Since the USPS did require authentication to access the API in the first place, they did one better than First American. Unfortunately, equating authentication and authorization is a common mistake which often results in data breaches like these, where the impact can be outsized.
How to Prevent this Vulnerability
One way to prevent this vulnerability is to have each developer implement authorization checks on a per API basis. But many enterprises prefer to manage and implement authorization centrally.
Using the Adaptive Access Security solution from Ping, these enterprises are implementing a combination of medium- and fine-grained authorization to protect against unauthorized and/or unintentional access and potential data exposure. The solution secures APIs by enforcing an authorization check and filtering the data returned in the request. It does this in accordance with externalized data access policies composed by business users (e.g., security and compliance professionals) in a graphical interface.
The human element is often the weakest link in any organization’s security chain. A simple phishing email can compromise an entire organization’s systems without the right controls in place to prevent lateral movement. When this type of breach is successful, the access gained can then be used to extend the attack beyond the initial target to its customers, too. Our next example is the story of such a compromise.
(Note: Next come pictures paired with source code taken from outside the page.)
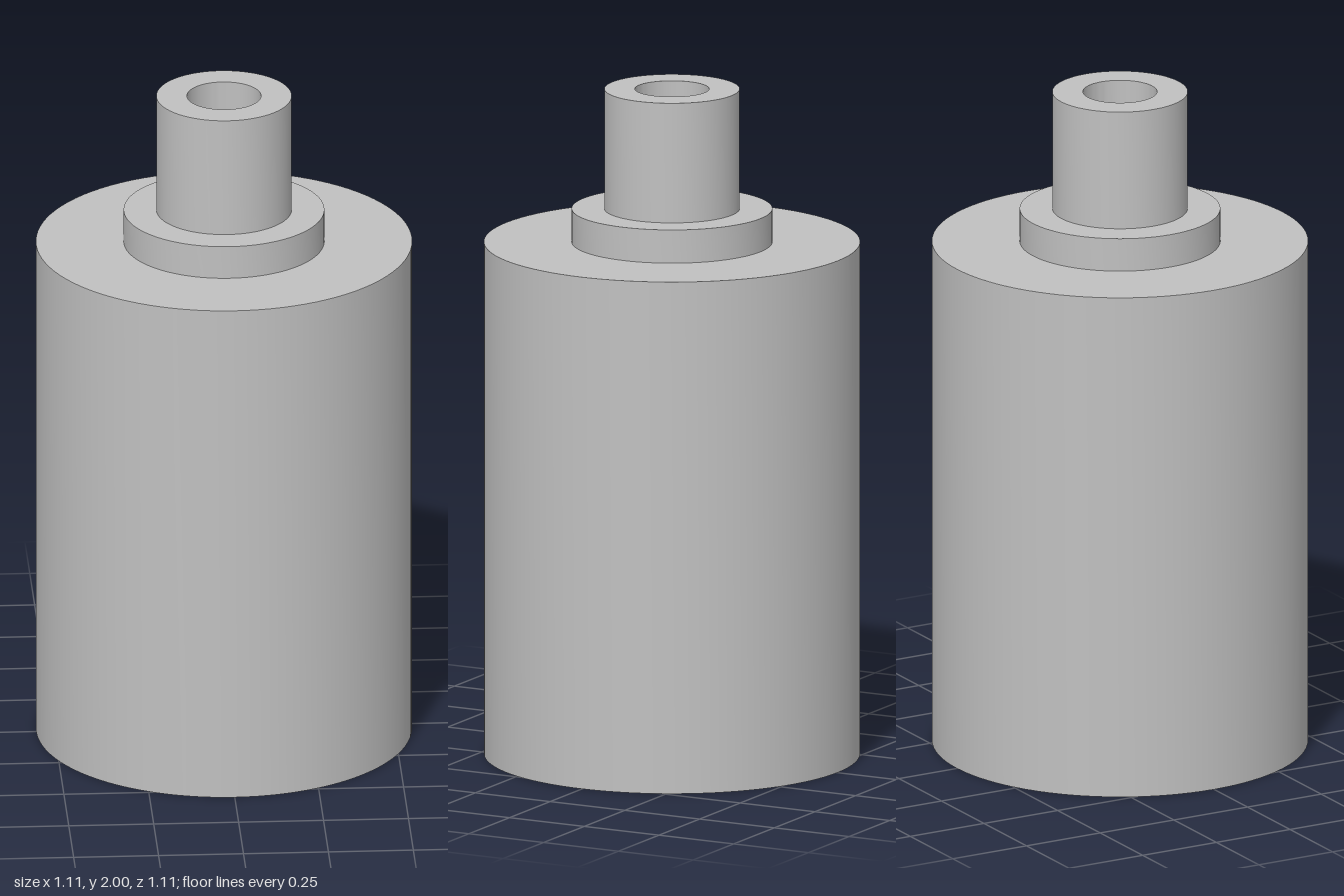
import * as THREE from 'three';
import { toCreasedNormals } from 'three/addons/utils/BufferGeometryUtils.js';

const SEGMENTS = 96;
const BODY_R = 0.553, CAVITY_R = 0.414, COLLAR_R = 0.295, NECK_R = 0.199, BORE_R = 0.109;
const CEILING_Y = 1.4, BODY_TOP = 1.54, COLLAR_TOP = 1.64, NECK_TOP = 2;

export function createModel() {
  const grey = new THREE.MeshStandardMaterial({ color: 0xc0c0c0 });
  grey.name = 'grey metal';

  const group = new THREE.Group();
  group.name = 'hollowStemmedCylinder';

  // Turned part with sharp rims and smooth walls
  function addTurned(name, profile) {
    const points = profile.map(([r, y]) => new THREE.Vector2(r, y));
    const geometry = toCreasedNormals(new THREE.LatheGeometry(points, SEGMENTS), 0.6);
    const mesh = new THREE.Mesh(geometry, grey);
    mesh.name = name;
    group.add(mesh);
  }

  // Thick-walled body, open underneath: ceiling, cavity wall, bottom rim, outer wall, shoulder
  addTurned('body', [
    [BORE_R, CEILING_Y], [CAVITY_R, CEILING_Y], [CAVITY_R, 0],
    [BODY_R, 0], [BODY_R, BODY_TOP], [COLLAR_R, BODY_TOP],
  ]);

  // Low step around the foot of the neck
  addTurned('collar', [[COLLAR_R, BODY_TOP], [COLLAR_R, COLLAR_TOP], [NECK_R, COLLAR_TOP]]);

  // Neck tube, its bore running down into the cavity
  addTurned('neck', [
    [NECK_R, COLLAR_TOP], [NECK_R, NECK_TOP], [BORE_R, NECK_TOP], [BORE_R, CEILING_Y],
  ]);

  return group;
}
In early 2019, a large IT outsourcing firm was hacked, but their systems may not have been the ultimate target. Because they are a trusted vendor to many other companies, the attackers used their ill-gained access to launch further attacks against the company’s customers.
The initial system breach was the result of a successful phishing campaign against the company’s employees, which gave the hackers access to administrative credentials used to manage client accounts. From there, it’s believed the cybercriminals launched attacks against the company’s customers with the motive to access their customer names and systems to steal victims’ money through retail and financial gift card fraud.
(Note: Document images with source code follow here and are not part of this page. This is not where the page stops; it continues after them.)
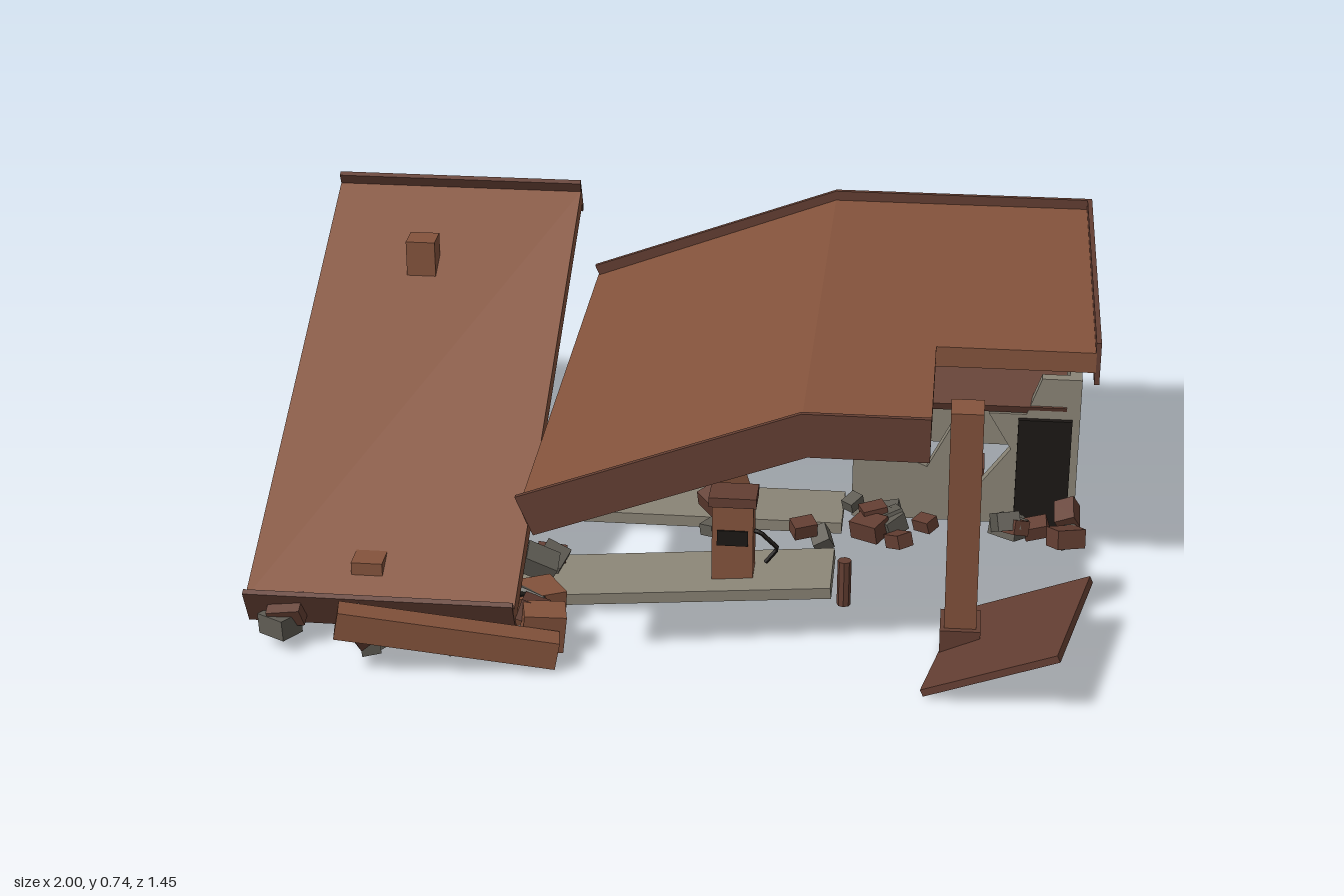
import * as THREE from 'three';

const mat = (color) => new THREE.MeshStandardMaterial({ color, flatShading: true, side: THREE.DoubleSide });
const BROWN = mat(0x84533c), TRIM = mat(0x633e32), GREY = mat(0x8a8476), STONE = mat(0x5f5c54), BLACK = mat(0x1c1815);

export function createModel() {
  const root = new THREE.Group();

  const group = (name, x = 0, y = 0, z = 0, rot = [0, 0, 0], parent = root) => {
    const g = new THREE.Group();
    g.name = name;
    g.position.set(x, y, z);
    g.rotation.set(...rot, 'YXZ');
    parent.add(g);
    return g;
  };
  const add = (name, geo, material, parent = root) => {
    const m = new THREE.Mesh(geo, material);
    m.name = name;
    parent.add(m);
    return m;
  };
  const box = (name, size, pos, material, parent = root, rot = [0, 0, 0]) => {
    const m = add(name, new THREE.BoxGeometry(...size), material, parent);
    m.position.set(...pos);
    m.rotation.set(...rot, 'YXZ');
    return m;
  };
  // Flat outline in x and y, drawn out from z0 to z1
  const sheet = (name, pts, z0, z1, material, parent = root) => {
    const shape = new THREE.Shape(pts.map(([x, y]) => new THREE.Vector2(x, y)));
    const geo = new THREE.ExtrudeGeometry(shape, { depth: z1 - z0, bevelEnabled: false });
    return add(name, geo.translate(0, 0, z0), material, parent);
  };

  // Main canopy: level on one side, sagging on the other, one corner torn off
  const deck = (r) => [[r, 0.7], [0.32, 0.7], [-0.312, 0.46], [-0.295, 0.415], [0.33, 0.65], [r, 0.65]];
  const lip = (r) => [[r, 0.725], [0.32, 0.725], [-0.32, 0.487], [-0.28, 0.393], [0.335, 0.62], [r, 0.62]];
  const canopy = group('mainCanopy');
  sheet('deckBack', deck(0.975), -0.67, 0.25, BROWN, canopy);
  sheet('deckFront', deck(0.605), 0.25, 0.69, BROWN, canopy);
  sheet('fasciaBack', lip(0.985), -0.68, -0.668, TRIM, canopy);
  sheet('fasciaFront', lip(0.605), 0.688, 0.7, TRIM, canopy);
  box('fasciaSide', [0.012, 0.105, 0.93], [0.979, 0.6725, -0.215], TRIM, canopy);

  // Fallen canopy half, leaning from its rear column down to the ground
  const fallen = group('fallenCanopy', -0.678, 0.725, -0.665, [0.449, 0, 0]);
  box('fallenDeck', [0.645, 0.047, 1.36], [0, -0.053, 0.685], BROWN, fallen);
  for (const z of [0, 1.365]) box('fallenFascia', [0.645, 0.105, 0.014], [0, -0.0525, z], TRIM, fallen);

  // Columns on footing blocks
  const column = (x, z, h, rot) => {
    const g = group('column', x, 0, z, rot);
    box('columnShaft', [0.075, h, 0.07], [0, h / 2, 0], BROWN, g);
    box('columnFooting', [0.095, 0.08, 0.095], [0, 0.04, 0], TRIM, g);
  };
  column(-0.735, -0.42, 0.65, [0, 0, 0]);
  column(-0.72, 0.44, 0.175, [0, 0, 0]);
  column(0.69, -0.42, 0.655, [0, 0, 0]);
  column(0.69, 0.43, 0.655, [0.065, 0, 0.01]);

  // Torn canopy corner around the front column
  box('tornCorner', [0.345, 0.018, 0.392], [0.8, 0.08, 0.495], TRIM, root, [0, -0.21, 0.44]);

  // Kiosk with broken walls
  const kiosk = group('kiosk');
  box('backWall', [0.57, 0.41, 0.03], [0.685, 0.205, -0.705], GREY, kiosk);
  sheet('frontWall', [[0.4, 0], [0.97, 0], [0.97, 0.41], [0.87, 0.41], [0.835, 0.31], [0.74, 0.31], [0.8, 0.21],
    [0.72, 0.1], [0.655, 0.28], [0.59, 0.15], [0.43, 0.22], [0.43, 0.33], [0.4, 0.33]], -0.26, -0.23, GREY, kiosk);
  // Side outlines run along depth, turned to face sideways
  const wedge = [[0.26, 0], [0.69, 0], [0.69, 0.008], [0.26, 0.12]];
  const shard = [[0.26, 0.17], [0.32, 0.325], [0.395, 0.275], [0.43, 0.31], [0.42, 0.275], [0.5, 0.41], [0.26, 0.41]];
  const lowShard = [[0.26, 0.17], [0.32, 0.32], [0.395, 0.275], [0.43, 0.31], [0.46, 0.37], [0.26, 0.33]];
  for (const [x, top] of [[0.97, shard], [0.43, lowShard]]) {
    for (const pts of [wedge, top]) {
      const wall = sheet('sideWallPiece', pts, 0, 0.03, GREY, kiosk);
      wall.rotation.y = Math.PI / 2;
      wall.position.x = x - 0.03;
    }
  }
  for (const x of [0.415, 0.955]) box('cornerPost', [0.03, 0.41, 0.03], [x, 0.205, -0.705], GREY, kiosk);
  box('kioskRoofBack', [0.59, 0.025, 0.265], [0.685, 0.423, -0.5975], TRIM, kiosk);
  box('kioskRoofFront', [0.53, 0.022, 0.26], [0.67, 0.372, -0.35], TRIM, kiosk, [0.39, 0, 0]);
  box('door', [0.135, 0.3, 0.014], [0.883, 0.15, -0.222], BLACK, kiosk);

  // Pump islands: trays open underneath
  const island = (y, z, rot) => {
    const g = group('pumpIsland', -0.02, y, z, rot);
    box('islandTop', [0.8, 0.008, 0.18], [0, 0.026, 0], GREY, g);
    for (const s of [-1, 1]) {
      box('islandSide', [0.8, 0.028, 0.014], [0, 0.014, s * 0.083], GREY, g);
      box('islandEnd', [0.014, 0.028, 0.166], [s * 0.393, 0.014, 0], GREY, g);
    }
  };
  island(0, -0.215, [0, 0, 0]);
  island(0.033, 0.235, [0.08, 0, 0.088]);

  // Fuel pumps with a display on each face and a hanging hose
  const pump = (x, y, z, rot, hose = true) => {
    const g = group('fuelPump', x, y, z, rot);
    box('pumpBody', [0.1, 0.2, 0.07], [0, 0.1, 0], BROWN, g);
    box('pumpCap', [0.115, 0.025, 0.085], [0, 0.212, 0], TRIM, g);
    for (const s of [-1, 1]) box('pumpDisplay', [0.075, 0.04, 0.006], [0, 0.115, s * 0.036], BLACK, g);
    if (!hose) return;
    const path = new THREE.CurvePath();
    const pts = [[0.05, 0.12], [0.066, 0.115], [0.108, 0.075], [0.078, 0.035]].map(([a, b]) => new THREE.Vector3(a, b, 0));
    for (let i = 0; i < 3; i++) path.add(new THREE.LineCurve3(pts[i], pts[i + 1]));
    add('pumpHose', new THREE.TubeGeometry(path, 12, 0.006, 5), BLACK, g);
  };
  pump(0.135, 0.07, 0.24, [0, 0, 0]);
  pump(-0.31, 0.03, -0.215, [0, 0, 0], true);
  pump(0.1, 0.035, -0.205, [0, 0.3, 0.3], false);
  pump(-0.28, 0.05, 0.36, [1.5, -1.0, 0]);

  // Fallen beam, block and bollard
  box('fallenBeam', [0.52, 0.07, 0.06], [-0.5, 0.083, 0.635], BROWN, root, [0, 0.16, -0.19]);
  box('fallenBlock', [0.1, 0.1, 0.07], [-0.29, 0.06, 0.53], BROWN, root, [0.1, 0.2, -0.1]);
  const bollard = add('bollard', new THREE.CylinderGeometry(0.017, 0.017, 0.12, 8), TRIM);
  bollard.position.set(0.405, 0.06, 0.24);

  // Rubble heaps: x, z, spread in x, spread in z, count
  let seed = 11;
  const rnd = () => (seed = (seed * 16807) % 2147483647) / 2147483647;
  const rubble = group('rubble');
  for (const [cx, cz, sx, sz, n] of [[-0.65, 0.57, 0.17, 0.05, 9], [-0.92, 0.55, 0.03, 0.02, 2], [-0.42, 0.5, 0.1, 0.1, 6],
    [0.5, -0.12, 0.1, 0.08, 9], [0.87, -0.13, 0.08, 0.07, 8], [0.32, -0.05, 0.05, 0.03, 2], [0.03, -0.1, 0.05, 0.04, 2],
    [-0.36, 0.2, 0.05, 0.06, 4], [0.62, -0.5, 0.1, 0.05, 2]]) {
    for (let i = 0; i < n; i++) {
      const s = 0.035 + rnd() * 0.03;
      box('rubbleBlock', [s * 1.3, s * 0.8, s],
        [cx + (rnd() * 2 - 1) * sx, s * 0.78 + (i % 3 === 0 ? 0.03 : 0), cz + (rnd() * 2 - 1) * sz],
        i % 2 ? STONE : TRIM, rubble, [rnd() - 0.5, rnd() * 3, rnd() - 0.5]);
    }
  }
  return root;
}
This example demonstrates the importance of yet another Zero Trust principle: assume all systems and devices are potentially compromised. This approach is advocated by Gartner’s Continuous Adaptive Risk and Trust Assessment (CARTA) framework and is a fundamental security practice crucial to any Zero Trust architecture.
How to Prevent this Vulnerability
When you assume that all systems are potentially compromised at any time, you need to take a different and increasingly intelligent approach to identity and access management (IAM).
By implementing an Adaptive Access Security solution at the web, API and data layers, you can use signals from internal and external systems to establish the circumstances for when access can be permitted, as well as to isolate abnormal behavior. With a centralized access security solution powered by a comprehensive policy engine and AI-powered API security, you’re able to identify and monitor atypical behavior.
You can then provide an additional layer of protection with adaptive MFA, which is a key capability of Workforce360, Ping’s proven workforce authentication authority solution for enterprises. This approach allows the overall system to be more resilient than an individual component as shared signals make for a more dynamic access approach.
Digital transformation is changing and evolving how we do business in lots of exciting ways. But it’s also expanding the attack surface for cybercriminals. The principles of Zero Trust center around the reality that organizations can no longer trust anything or anyone inside or outside of their perimeters, so they must verify everything and everyone before granting access. These concepts just make sense for today’s security challenges and can provide the protection you need against a never-ending barrage of threats.